army urged him to contest elections because they did not feel
politicians could handle Egypt's security challenges.
Islamist militants in the Sinai have stepped up attacks since
Sisi ousted Mursi, killing hundreds of members of the
security forces. And the Islamist insurgency is also
gathering pace in other parts of Egypt, including Cairo.
Sisi enjoys the backing of the army, Egypt's most powerful
institution, the Interior Ministry, many liberal politicians
and Mubarak era officials and businessmen who have made a
comeback since Mursi's demise.
Judging by his popularity, those forces are likely to give
him plenty of time to prove himself as president, and there
are no other politicians who could challenge Sisi anytime
It remains to be seen whether Sisi's caution, which worked
for him as a military strongman, can be translated into the
skills needed as a president.
But his manoeuvring before Mursi's fall suggests Sisi could
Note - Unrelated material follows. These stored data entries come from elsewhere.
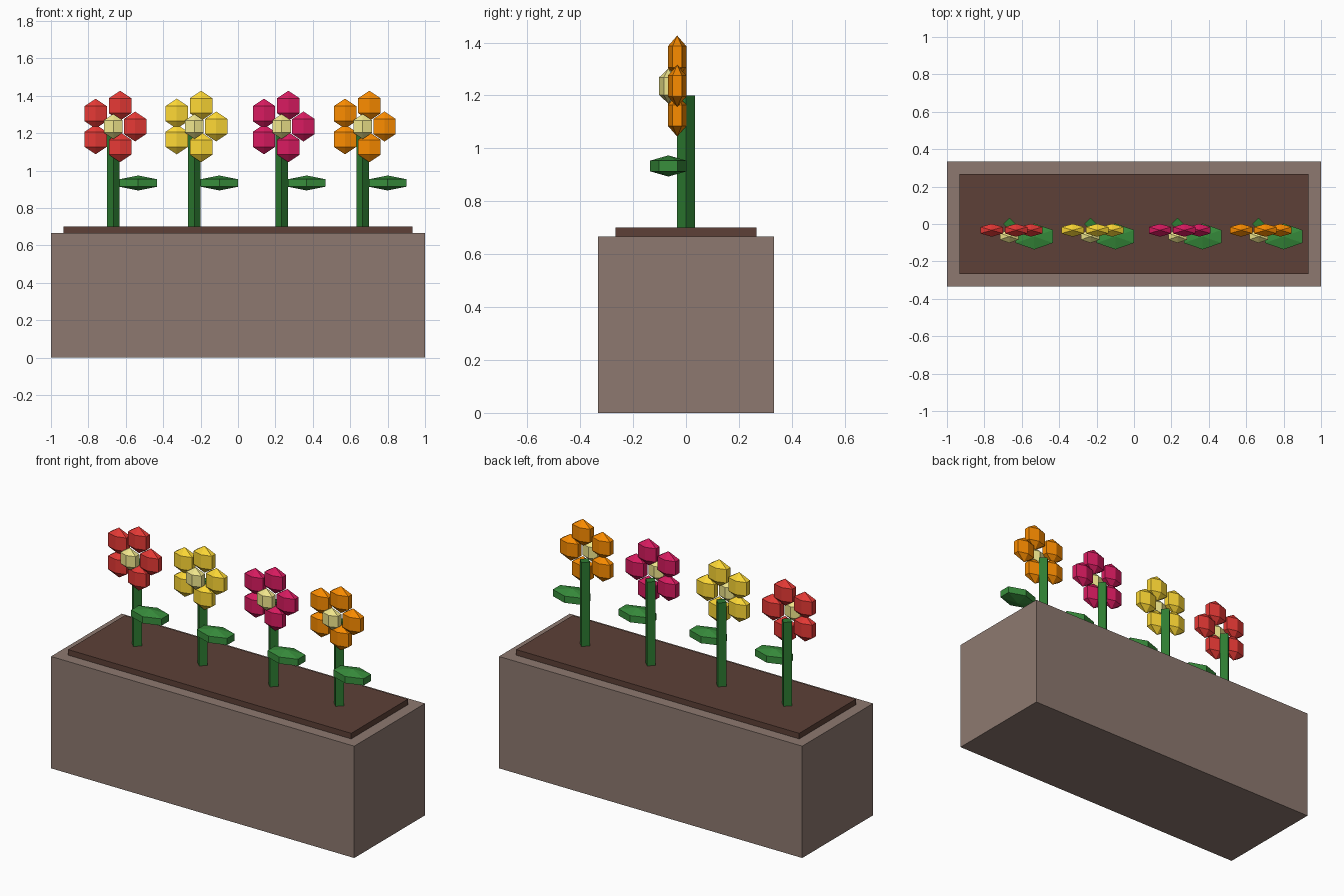
import bpy, bmesh
from math import sin, cos, pi, radians

if "Cube" in bpy.data.objects:
    bpy.data.objects.remove(bpy.data.objects["Cube"])

U = 2 / 3  # planter is 3 x 1 x 1 of these units


def material(name, hexcode):
    rgb = [int(hexcode[i:i + 2], 16) / 255 for i in (0, 2, 4)]
    lin = [c / 12.92 if c <= 0.04045 else ((c + 0.055) / 1.055) ** 2.4 for c in rgb]
    m = bpy.data.materials.new(name)
    m.diffuse_color = (*lin, 1)
    m.use_nodes = True
    m.node_tree.nodes["Principled BSDF"].inputs["Base Color"].default_value = m.diffuse_color
    return m


def finish(name, bm, loc, mat):
    bmesh.ops.recalc_face_normals(bm, faces=bm.faces)
    me = bpy.data.meshes.new(name)
    bm.to_mesh(me)
    bm.free()
    me.materials.append(mat)
    ob = bpy.data.objects.new(name, me)
    ob.location = [c * U for c in loc]
    bpy.context.collection.objects.link(ob)
    return ob


def box(name, size, loc, mat):
    bm = bmesh.new()
    bmesh.ops.create_cube(bm, size=1)
    bmesh.ops.scale(bm, vec=[s * U for s in size], verts=bm.verts)
    return finish(name, bm, loc, mat)


def rod(name, radius, height, loc, mat):
    # four-sided rod with its corners on the x and y axes
    bm = bmesh.new()
    ring = [bm.verts.new((radius * U * cos(i * pi / 2), radius * U * sin(i * pi / 2),
                          -height * U / 2)) for i in range(4)]
    face = bm.faces.new(ring)
    top = bmesh.ops.extrude_face_region(bm, geom=[face], use_keep_orig=True)["geom"]
    bmesh.ops.translate(bm, vec=(0, 0, height * U),
                        verts=[v for v in top if isinstance(v, bmesh.types.BMVert)])
    return finish(name, bm, loc, mat)


def blob(name, radius, squash, loc, mat):
    # low-poly ball: two poles and two six-sided rings, corners on +y and -y
    bm = bmesh.new()
    r = radius * U
    sx, sy, sz = squash

    def vert(lat, lon):
        return bm.verts.new((r * cos(lat) * cos(lon) * sx,
                             r * cos(lat) * sin(lon) * sy, r * sin(lat) * sz))

    low, high = [[vert(radians(lat), pi / 2 + i * pi / 3) for i in range(6)]
                 for lat in (-30, 30)]
    south, north = vert(-pi / 2, 0), vert(pi / 2, 0)
    for i in range(6):
        j = (i + 1) % 6
        bm.faces.new((low[i], low[j], high[j], high[i]))
        bm.faces.new((high[i], high[j], north))
        bm.faces.new((low[j], low[i], south))
    return finish(name, bm, loc, mat)


wood = material("planter_brown", "8D7970")
earth = material("soil_brown", "5D4037")
stem_green = material("stem_green", "2E7D32")
leaf_green = material("leaf_green", "388E3C")
cream = material("centre_cream", "F0E68C")
blooms = [("red", "E53935", -1), ("yellow", "FDD835", -0.35),
          ("pink", "D81B60", 0.35), ("orange", "FB8C00", 1)]

# planter and soil
box("planter", (3, 1, 1), (0, 0, 0.5), wood)
box("soil", (2.8, 0.8, 0.1), (0, 0, 1), earth)

# four flowers: stem, leaf, five petals, centre
for colour, hexcode, x in blooms:
    petal_mat = material(colour + "_petals", hexcode)
    rod(colour + "_stem", 0.05, 0.8, (x, 0, 1.4), stem_green)
    blob(colour + "_leaf", 0.2, (1, 0.6, 0.3), (x + 0.2, -0.1, 1.4), leaf_green)
    for i in range(5):
        a = i * 2 * pi / 5
        blob(f"{colour}_petal_{i + 1}", 0.12, (1, 0.5, 1),
             (x + 0.175 * cos(a), -0.05, 1.853 + 0.175 * sin(a)), petal_mat)
    blob(colour + "_flower_centre", 0.1, (1, 0.6, 1), (x, -0.1, 1.853), cream)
grow into the role of politician. He gained consensus among
key players, from political leaders to clerics, before making
Sisi has not said how he intends to tackle Egypt's many
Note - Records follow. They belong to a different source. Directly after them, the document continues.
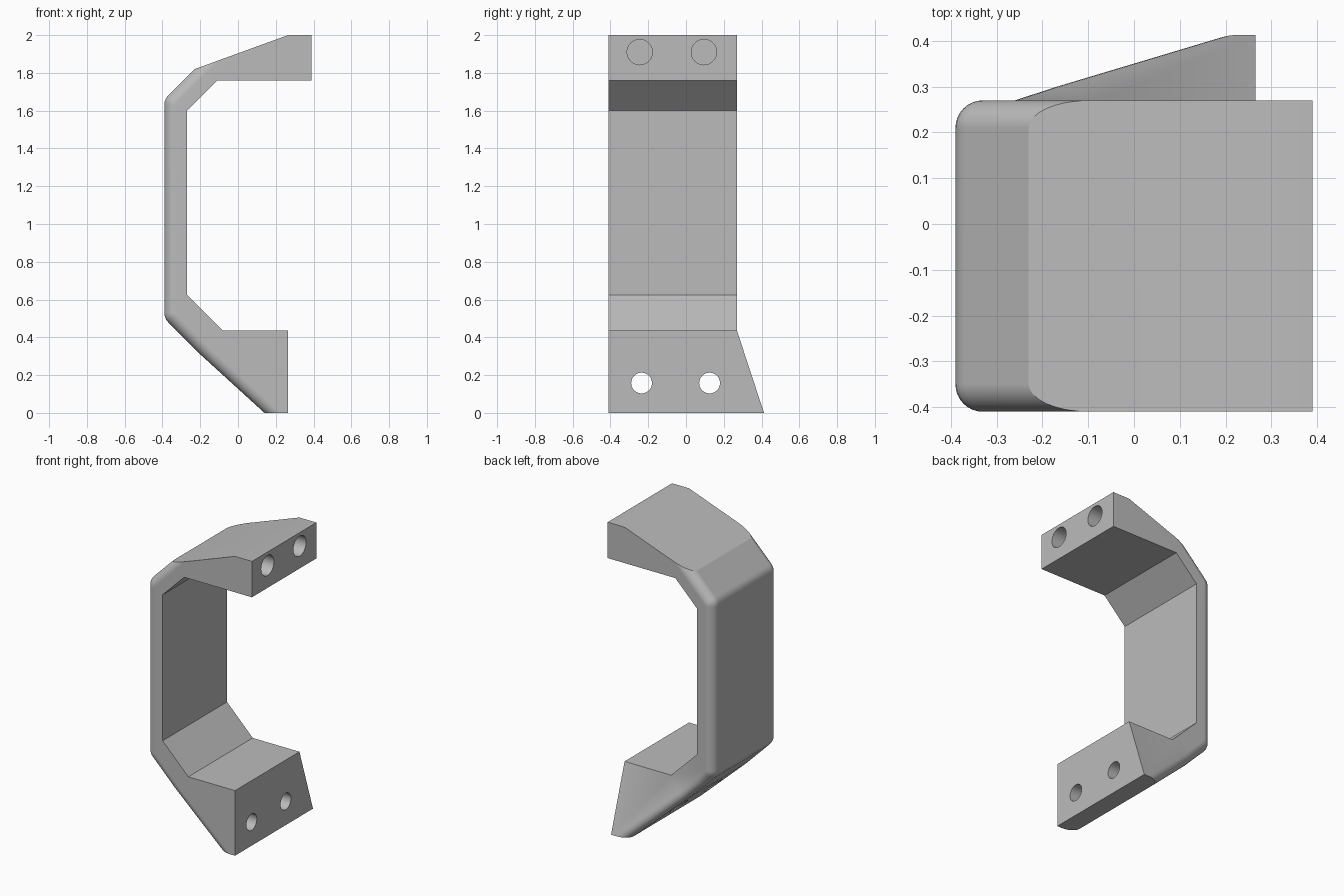
import bpy, bmesh, math
from mathutils import Vector

cube = bpy.data.objects.get("Cube")
if cube:
    bpy.data.objects.remove(cube)

FRONT, BACK = -0.41, 0.27      # side planes of the handle
FOOT_TOP, FLARE = 0.435, 0.143  # the foot widens below its top
FILLET = 0.06

grey = bpy.data.materials.new("plain grey")
grey.use_nodes = True
colour = (0.5, 0.5, 0.5, 1)
grey.diffuse_color = colour
grey.node_tree.nodes["Principled BSDF"].inputs["Base Color"].default_value = colour


def rounded(prev, corner, nxt, t=0.03, steps=3):
    """Points of a small curve that replaces a profile corner."""
    p, c, n = Vector(prev), Vector(corner), Vector(nxt)
    a, b = c + (p - c).normalized() * t, c + (n - c).normalized() * t
    return [tuple(a.lerp(c, s / steps).lerp(c.lerp(b, s / steps), s / steps))
            for s in range(steps + 1)]


def back_y(z):
    return BACK + FLARE * max(0, 1 - z / FOOT_TOP)


# Outer profile, overshooting top and bottom so the fillets run out in the cuts
arm, upper, lower, kink = (0.15, 2.2), (-0.39, 1.66), (-0.39, 0.5), (-0.2, 0.31)
split = (-0.325, FOOT_TOP)
outer = [arm] + rounded(arm, upper, lower) + rounded(upper, lower, split)
outer += [split, kink, (0.265, -0.114)]
inner = [(0.265, FOOT_TOP), (-0.08, FOOT_TOP), (-0.27, 0.625),
         (-0.27, 1.6), (-0.11, 1.76), (0.39, 1.76), (0.39, 2.2)]
profile = outer + inner
count, last = len(profile), len(outer) - 1
cut = outer.index(split)

# Prism with a flared foot on the back side
bm = bmesh.new()
near = [bm.verts.new((x, FRONT, z)) for x, z in profile]
far = [bm.verts.new((x, back_y(z), z)) for x, z in profile]
bm.faces.new(near)
bm.faces.new(far[:cut + 1] + far[last + 2:])
bm.faces.new(far[cut:last + 3])
for i in range(count):
    j = (i + 1) % count
    bm.faces.new((near[i], near[j], far[j], far[i]))
bmesh.ops.recalc_face_normals(bm, faces=bm.faces)

# Round the outer side edges
edges = [bm.edges.get((side[i], side[i + 1])) for side in (near, far) for i in range(last)]
bmesh.ops.bevel(bm, geom=edges, offset=FILLET, offset_type='OFFSET', segments=8,
                profile=0.5, affect='EDGES', clamp_overlap=False)

# Trim to the sloped top, the flat top and the floor
for point, normal in (((-0.23, 0, 1.82), (-0.18, 0, 0.495)),
                      ((0, 0, 2), (0, 0, 1)),
                      ((0, 0, 0), (0, 0, -1))):
    result = bmesh.ops.bisect_plane(bm, geom=bm.verts[:] + bm.edges[:] + bm.faces[:],
                                    plane_co=point, plane_no=normal, clear_outer=True)
    rim = [e for e in result["geom_cut"] if isinstance(e, bmesh.types.BMEdge)]
    bmesh.ops.edgeloop_fill(bm, edges=[e for e in rim if e.is_boundary])
bmesh.ops.recalc_face_normals(bm, faces=bm.faces)

mesh = bpy.data.meshes.new("handle")
bm.to_mesh(mesh)
bm.free()
handle = bpy.data.objects.new("handle", mesh)
bpy.context.collection.objects.link(handle)
mesh.materials.append(grey)


def drill(name, x0, x1, y, z, radius):
    """Cut a round hole along x."""
    bpy.ops.mesh.primitive_cylinder_add(vertices=40, radius=radius, depth=x1 - x0,
                                        location=((x0 + x1) / 2, y, z),
                                        rotation=(0, math.pi / 2, 0))
    cutter = bpy.context.object
    cutter.name = name
    cutter.hide_render = True
    cutter.data.materials.append(grey)
    mod = handle.modifiers.new(name, 'BOOLEAN')
    mod.operation, mod.solver, mod.object = 'DIFFERENCE', 'EXACT', cutter
    bpy.context.view_layer.objects.active = handle
    bpy.ops.object.modifier_apply(modifier=name)
    bpy.data.objects.remove(cutter)


# Blind holes in the arm, through holes in the foot
for y in (-0.245, 0.095):
    drill("arm_hole", 0.22, 0.5, y, 1.91, 0.067)
for y in (-0.235, 0.125):
    drill("foot_hole", -0.5, 0.5, y, 0.158, 0.055)

bpy.ops.object.select_all(action='DESELECT')
handle.select_set(True)
bpy.context.view_layer.objects.active = handle
bpy.ops.object.shade_smooth_by_angle(angle=math.radians(20))
weighted = handle.modifiers.new("even_shading", 'WEIGHTED_NORMAL')
weighted.keep_sharp = True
problems, from a stuttering economy to street chaos and
escalating violence by militants. But those who have met him
recently say he understands the need to fight poverty.
To many Egyptians, he seems invincible for now, a strong
figure many are craving after years of turbulence.
At a coffee shop near his old neighbourhood, a Sisi poster is
displayed alongside black and white photographs of previous
soldiers turned rulers: Gamal Abdel Nasser and Anwar Sadat.
CAN HE SAVE EGYPT?
Admirers of Sisi, who knew him as a young man, believe his
single-mindedness will be enough to rescue Egypt.
A resident who knew him said that while other local boys
played football or smoked, Sisi and friends lifted barbells
made of metal pipes and rocks - an early sign of the
discipline that would take him far.
"Abdel Fattah always seemed to have a goal. He had
willpower," said Aaatif al Zaabalawi, a dye factory worker
who used to see Sisi in the area.
Neighbours say he came from a tightly knit religious family.
His cousin said Sisi had memorised the Koran and his
favourite dish was one often eaten on religious occasions.
The father encouraged him to work in his shop every day after
school. He lived in a small apartment on the rooftop of a
run-down building owned by his extended family.
"When an apartment was sold it was only sold within the
family. Between brothers for instance," said his cousin,
adding that Sisi had married within the extended family.
These days it's hard to escape Sisi. His image is on
everything from mugs and t-shirts to pyjamas and even
But critics, both Islamists and liberals, are alarmed by what
appears to be a systematic stifling of dissent. Since Sisi
removed Mursi, hundreds of Islamist protesters have been
killed and thousands jailed.
In a few days in August, security forces smashed up Muslim
Brotherhood protest camps in Cairo, killing hundreds in the
bloodiest civil unrest in Egypt's modern history.
In recent months, the ruthless crackdown has extended to
prominent liberals, including some who supported the army's
removal of Mursi. Under Sisi, protesting without permission
has become a crime which can be punished by a life sentence.
Sisi's election would signal a return to the oppression of
the past, opponents say.
"It will be the final confirmation that Egypt is going
backwards and that a corrupt, brutal, anti-democratic
illegitimate leadership has aborted Egyptians' dreams of a
democratic civil state," said Salma Ali, a spokeswoman for an
Islamist alliance that opposes Mursi's removal.
Yet even visiting American politicians seem to have been
swept up in Sisi mania. After meeting with Sisi,
Representative Cynthia Loomis sounded deeply impressed.
"He spoke both aspirationally and as an implementer. It
seemed like he was multi-dimensional."
Retired general Sameh Seif Elyazal says Sisi will likely ask
Egyptians, who have driven out two presidents in the past
three years, to be patient.
"He hasn't got an immediate solution for everything. I think
he will tell the people we have issues and these issues will
take some time. You have to bear with me. We will suffer a
little bit," said Elyazal, who meets Sisi on a monthly basis.
But some wonder if the people will be more patient with Sisi
than they were with Mursi, who lasted only a year in office.